And finally, that the Government of Pakistan does not look interested at all to make progress in most of these issues, particularly ensuring the access of quality humanitarian education in most parts of the country.

Maybe first they could start with offering them better food and clean drinking water.

But of course, it is not a priority at all.


Now, About the World Including Pakistan

There is only one observation I want to make about the Governments of the World.

Not even a single country of the world is really bothered about the violations of Human Rights taking place anywhere around the world. If they really were, they would do something about it.

The Governments of the World are also guilty of not believing in democracy and in “One Nation, One Vote” and accepting an institution like the United Nations Security Council, which, to me, is against the very spirit of the UN.


Easy to criticize others of the human rights violations in their countries, but you are guilty of forsaking humanity, when you don’t recognize the human rights violations taking place in your own.

And offering stupid excuses like Patriotism and Nationalism.

Albert Einstein once said:

“Nationalism is an infantile disease. It is the measles of mankind.”

How true.

He didn’t say that because he didn’t love his country, but because he knew what it could lead to.

If you take my advice:

When in doubt, choose humanity.


P. S. Post dedicated to all the people around the world working to help humanity and to improve the living standards of people.
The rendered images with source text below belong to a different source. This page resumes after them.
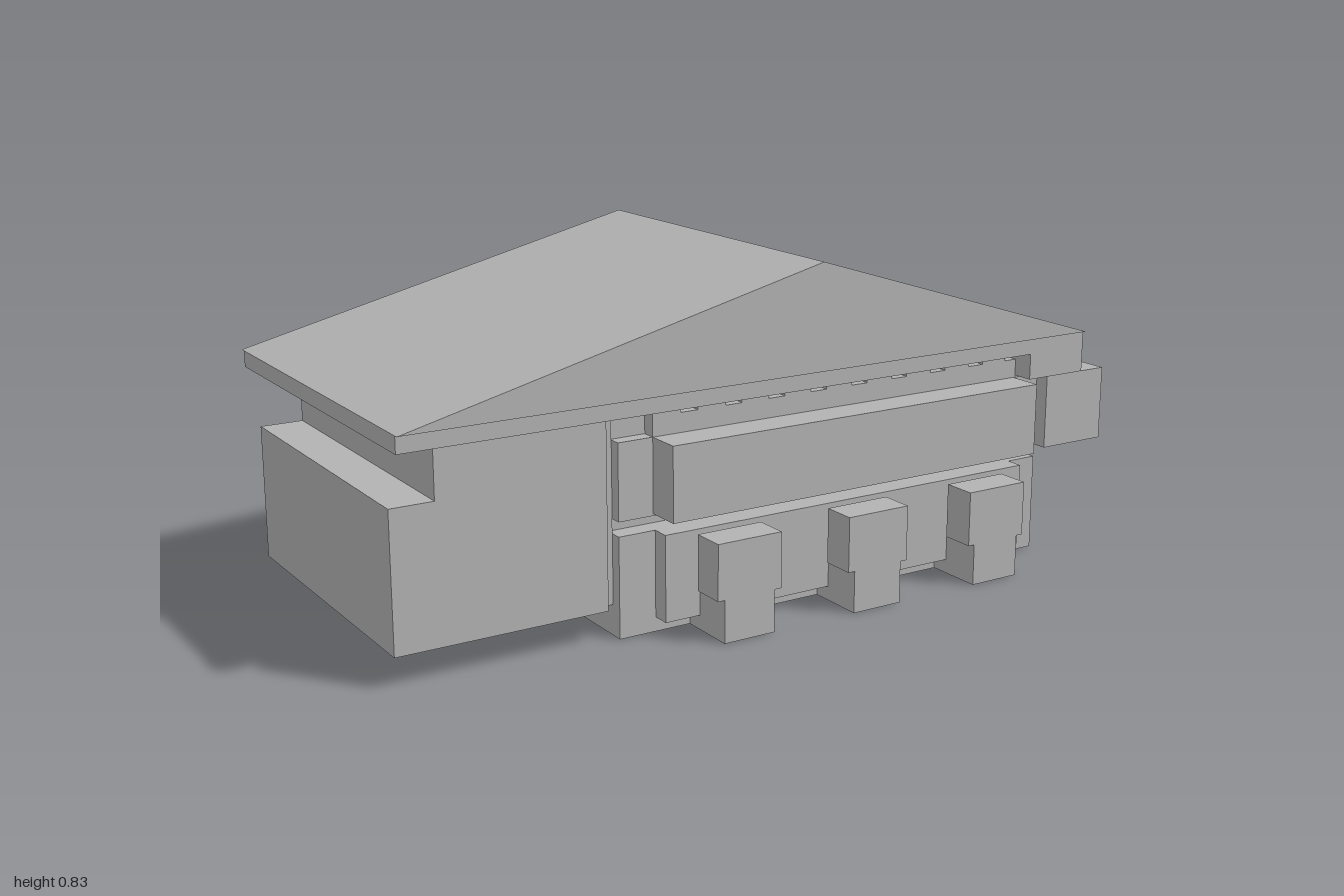
import * as THREE from 'three';

export function createModel() {
  const model = new THREE.Group();
  const grey = new THREE.MeshStandardMaterial({ color: 0xb2b2b2 });
  grey.name = 'plain grey';

  // Box given by its limits on each axis
  function block(name, x0, x1, y0, y1, z0, z1) {
    const mesh = new THREE.Mesh(new THREE.BoxGeometry(x1 - x0, y1 - y0, z1 - z0), grey);
    mesh.position.set((x0 + x1) / 2, (y0 + y1) / 2, (z0 + z1) / 2);
    mesh.name = name;
    model.add(mesh);
  }

  // Gable roof
  const gable = new THREE.Shape([
    new THREE.Vector2(-1, 0.575),
    new THREE.Vector2(0.885, 0.575),
    new THREE.Vector2(0.06, 0.833),
  ]);
  const roof = new THREE.Mesh(new THREE.ExtrudeGeometry(gable, { depth: 0.945, bevelEnabled: false }), grey);
  roof.position.z = -0.515;
  roof.name = 'gableRoof';
  model.add(roof);
  block('eaveSlab', -1, 0.885, 0.535, 0.575, -0.5, 0.42);
  block('endBeam', 0.71, 0.885, 0.47, 0.535, -0.5, 0.42);

  // Side wing, stepped at its outer end
  block('wing', -1, -0.48, 0.075, 0.405, -0.41, 0.367);
  block('wingUpper', -0.895, -0.48, 0.405, 0.535, -0.41, 0.367);
  block('wingLink', -0.48, -0.45, 0.075, 0.535, -0.38, 0.335);

  // Main body: ground floor, recessed joint, upper floor, window wall
  block('groundFloor', -0.45, 0.785, 0, 0.245, -0.405, 0.365);
  block('floorJoint', -0.45, 0.785, 0.245, 0.285, -0.383, 0.315);
  block('upperFloor', -0.45, 0.785, 0.28, 0.465, -0.405, 0.365);
  block('windowWall', -0.45, 0.71, 0.465, 0.535, -0.37, 0.33);

  // Parapets on both long sides
  block('frontLowerParapet', -0.355, 0.7, 0.035, 0.245, 0.365, 0.41);
  block('backLowerParapet', -0.355, 0.7, 0.03, 0.245, -0.45, -0.405);
  block('frontUpperParapet', -0.36, 0.705, 0.285, 0.465, 0.365, 0.453);
  block('backUpperParapet', -0.36, 0.705, 0.285, 0.465, -0.477, -0.405);

  // Sills and the row of small blocks under the eaves
  for (const [z0, z1] of [[0.33, 0.365], [-0.405, -0.37]]) {
    block('windowSill', -0.36, 0.71, 0.465, 0.512, z0, z1);
    for (let i = 0; i < 9; i++) {
      const x = -0.36 + i * 0.12;
      block('eaveBlock', x, Math.min(x + 0.075, 0.71), 0.512, 0.535, z0, z1);
    }
  }

  // Overhanging gallery on the end wall, with a lipped underside
  block('endGallery', 0.785, 0.975, 0.298, 0.465, -0.477, 0.403);
  block('galleryOuterLip', 0.93, 0.975, 0.277, 0.298, -0.477, 0.403);
  block('galleryInnerLip', 0.82, 0.87, 0.277, 0.298, -0.36, 0.32);
  block('galleryFrontLip', 0.785, 0.93, 0.277, 0.298, 0.34, 0.403);
  block('galleryBackLip', 0.785, 0.93, 0.277, 0.298, -0.477, -0.38);
  block('galleryCornerBox', 0.885, 1, 0.277, 0.422, -0.5, -0.423);

  // Front porches with a narrower foot
  for (const x of [-0.195, 0.169, 0.534]) {
    block('porchTop', x - 0.086, x + 0.086, 0.104, 0.24, 0.43, 0.515);
    block('porchFoot', x - 0.068, x + 0.068, 0, 0.104, 0.43, 0.515);
    block('porchLink', x - 0.068, x + 0.068, 0, 0.22, 0.365, 0.43);
  }

  // Small doors on the end and back walls
  block('endDoor', 0.785, 0.806, 0, 0.174, 0.187, 0.28);
  block('endDoor', 0.785, 0.806, 0, 0.174, -0.323, -0.232);
  block('backDoor', 0.125, 0.225, 0, 0.175, -0.473, -0.405);

  return model;
}
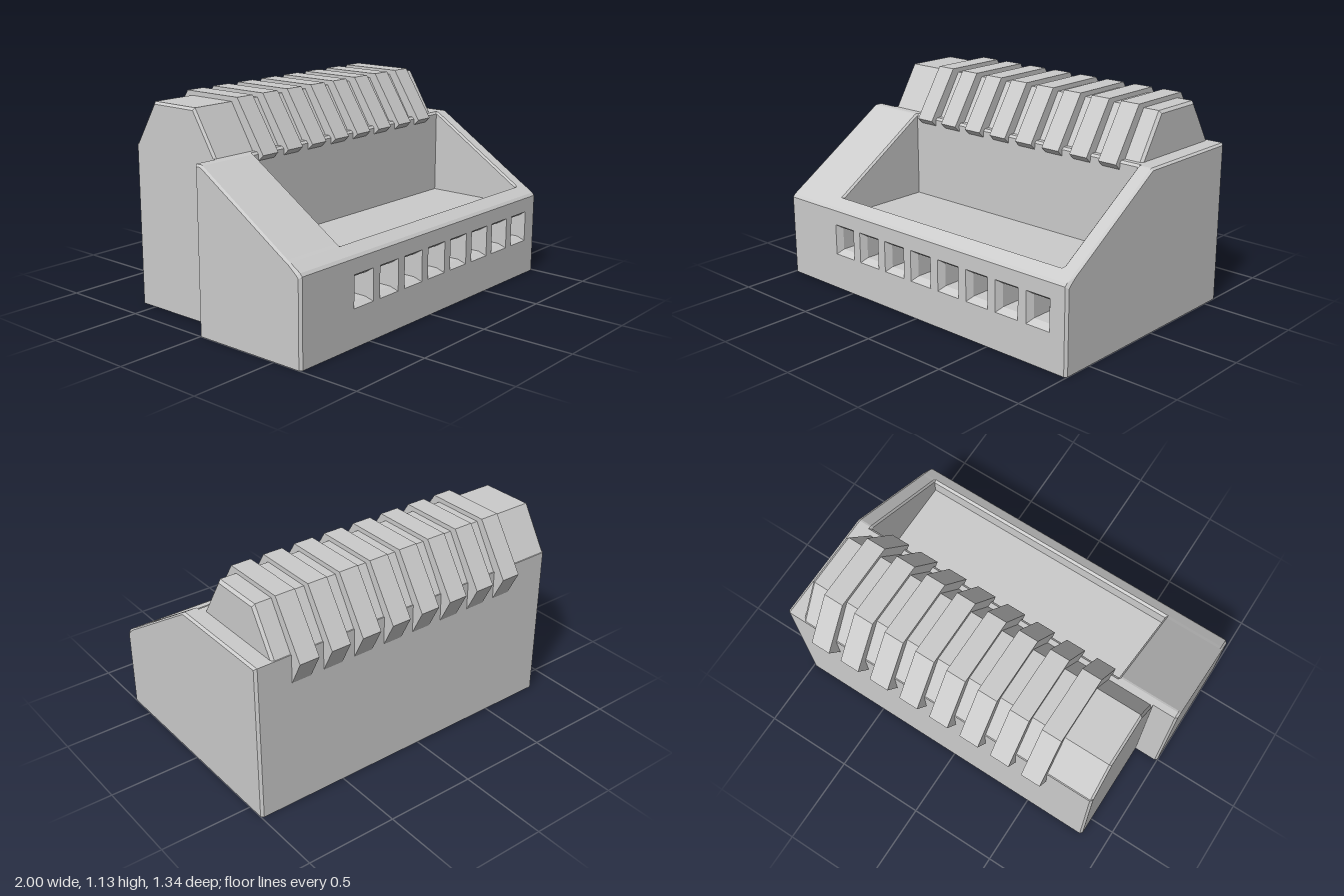
import * as THREE from 'three';

const material = new THREE.MeshStandardMaterial({ color: 0xcccccc, flatShading: true });
const insideMaterial = new THREE.MeshStandardMaterial({ color: 0xcccccc, flatShading: true, side: THREE.DoubleSide });

function part(name, geometry, mat = material) {
  const mesh = new THREE.Mesh(geometry, mat);
  mesh.name = name;
  return mesh;
}

// Joins [z, y] cross-sections along x; skip(i, j) leaves out edge j between sections i and i + 1.
function loft(sections, skip = () => false) {
  const pos = [];
  const n = sections[0].points.length;
  const put = (i, j) => {
    const [z, y] = sections[i].points[j % n];
    pos.push(sections[i].x, y, z);
  };
  for (let i = 0; i < sections.length - 1; i++) {
    for (let j = 0; j < n; j++) {
      if (skip(i, j)) continue;
      put(i, j); put(i + 1, j); put(i + 1, j + 1);
      put(i, j); put(i + 1, j + 1); put(i, j + 1);
    }
  }
  // End caps
  const last = sections.length - 1;
  for (const i of [0, last]) {
    const contour = sections[i].points.map(([z, y]) => new THREE.Vector2(z, y));
    for (const [a, b, c] of THREE.ShapeUtils.triangulateShape(contour, [])) {
      (i === 0 ? [a, b, c] : [a, c, b]).forEach((j) => put(i, j));
    }
  }
  const geometry = new THREE.BufferGeometry();
  geometry.setAttribute('position', new THREE.Float32BufferAttribute(pos, 3));
  geometry.computeVertexNormals();
  return geometry;
}

// Side profile of the housing. pocket: 0 closed, 1 rim chamfer, 2 full depth
function housingSection(x, { front = 0.67, back = -0.605, drop = 0, pocket = 0 } = {}) {
  const rim = pocket === 1 ? 0.013 : 0;
  const middle = pocket === 2
    ? [[0.585, 0.49], [0.585, 0.4], [0.025, 0.4], [0.025, 0.858]]
    : [[0.585, 0.511], [0.58, 0.514], [0.035, 0.867], [0.025, 0.87]].map(([z, y]) => [z, y - rim - drop]);
  return {
    x,
    points: [
      [back, 0], [front, 0], [front, 0.45 - drop], [front - 0.012, 0.465 - drop], [0.6, 0.502 - drop],
      ...middle, [0.012, 0.87 - drop], [back, 0.87 - drop],
    ],
  };
}

function createHousing() {
  const sections = [
    housingSection(-1, { front: 0.657, back: 0.003, drop: 0.01 }),
    housingSection(-0.987, { back: -0.01 }),
    housingSection(-0.86, { back: -0.01 }), // step at the back of the side flange
    housingSection(-0.86, { back: -0.592 }),
    housingSection(-0.848),
    housingSection(-0.65),
    housingSection(-0.64, { pocket: 1 }),
    housingSection(-0.64, { pocket: 2 }),
    housingSection(0.91, { pocket: 2 }),
    housingSection(0.91, { pocket: 1 }),
    housingSection(0.92),
    housingSection(0.987),
    housingSection(1, { front: 0.657, back: -0.592, drop: 0.01 }),
  ];
  // The front face of the pocket span is closed by the slotted panel
  return part('housing', loft(sections, (i, j) => i === 7 && j === 1));
}

function rectangle(path, x0, y0, x1, y1) {
  return path.moveTo(x0, y0).lineTo(x1, y0).lineTo(x1, y1).lineTo(x0, y1).closePath();
}

function createWireSlots() {
  const group = new THREE.Group();
  group.name = 'wireEntryFront';
  const w = 0.145, h = 0.17, y = 0.285;
  const panel = rectangle(new THREE.Shape(), -0.64, 0, 0.91, 0.45);

  // Funnel with a square mouth, a straight shaft and a closed end
  const profile = [[1, 0], [0.72, -0.035], [0.72, -0.15], [0, -0.15]].map(([r, d]) => new THREE.Vector2(r, d));
  const funnel = new THREE.LatheGeometry(profile, 4, Math.PI / 4);
  funnel.rotateX(Math.PI / 2).scale(w * Math.SQRT1_2, h * Math.SQRT1_2, 1);

  for (let i = 0; i < 8; i++) {
    const x = -0.55 + i * 0.1965;
    panel.holes.push(rectangle(new THREE.Path(), x - w / 2, y - h / 2, x + w / 2, y + h / 2));
    const slot = part('wireSlot', funnel, insideMaterial);
    slot.position.set(x, y, 0.67);
    group.add(slot);
  }
  const face = part('slottedPanel', new THREE.ShapeGeometry(panel));
  face.position.z = 0.67;
  group.add(face);
  return group;
}

function createRidge() {
  const section = (x, c) => ({
    x,
    points: [[-0.605 + c, 0.86], [-0.01 - c, 0.86], [-0.16 - c * 0.5, 1.105 - c], [-0.455 + c * 0.5, 1.105 - c]],
  });
  return part('ridge', loft([section(-0.86, 0.013), section(-0.848, 0), section(0.888, 0), section(0.902, 0.015)]));
}

function createFins() {
  const group = new THREE.Group();
  group.name = 'fins';
  const points = [
    [-0.59, 0.71], [0.02, 0.71], [0.02, 0.82], [0.057, 0.855],
    [-0.12, 1.13], [-0.488, 1.13], [-0.673, 0.85], [-0.603, 0.71],
  ];
  const geometry = loft([{ x: -0.055, points }, { x: 0.055, points }]);
  for (let i = 0; i < 8; i++) {
    const fin = part('fin', geometry);
    fin.position.x = -0.545 + i * 0.184;
    group.add(fin);
  }
  return group;
}

export function createModel() {
  const model = new THREE.Group();
  model.name = 'terminalBlock';
  model.add(createHousing(), createWireSlots(), createRidge(), createFins());
  return model;
}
You help the world live on.

Lennon: Sharing Some Truth

On John Lennon’s 30th death anniversary, revisit some of his work that troubled a lot of people who like to control the masses.

Gimme Some Truth!


Working Class Hero

Power to the People

Woman is the Nigger of the World

How Do You Sleep (At Nights) ?

(Although I would have liked a montage from the Iraq War to go with the last song)


Reminding humans of their (double) moral standards.

Why is it Important to Talk About John Lennon’s Death Each Year?

It is December 8, 2010.

I wrote something about John Lennon on his birthday last October, and this day, December 8, talking about him again since it is his 30th death anniversary.

While it sounds boring to talk about the same old thing over and over again, it is nevertheless important to do so.

John Lennon’s death was not an ordinary event and it was not the death of an ordinary man.

It was the death of a symbol of peace.

The greatest tragedy of its kind after the murder of Martin Luther King Jr.


Keith Olbermann, 5 years ago, on his 25th death anniversary.

His wife Yoko Ono on John Lennon’s Death.

Interview with Lennon’s murderer Mark David Chapman.

And look who’s talking about Lennon’s death.


In one of his interviews, John Lennon said “Rituals are important”.

So December 8 each year we follow a ritual to remember his death.

I think each year, it is important to talk about John Lennon’s death because we need to remind ourselves that we murder anyone who talks about peace.


But don’t worry, it doesn’t mean at all that we will stop murdering them.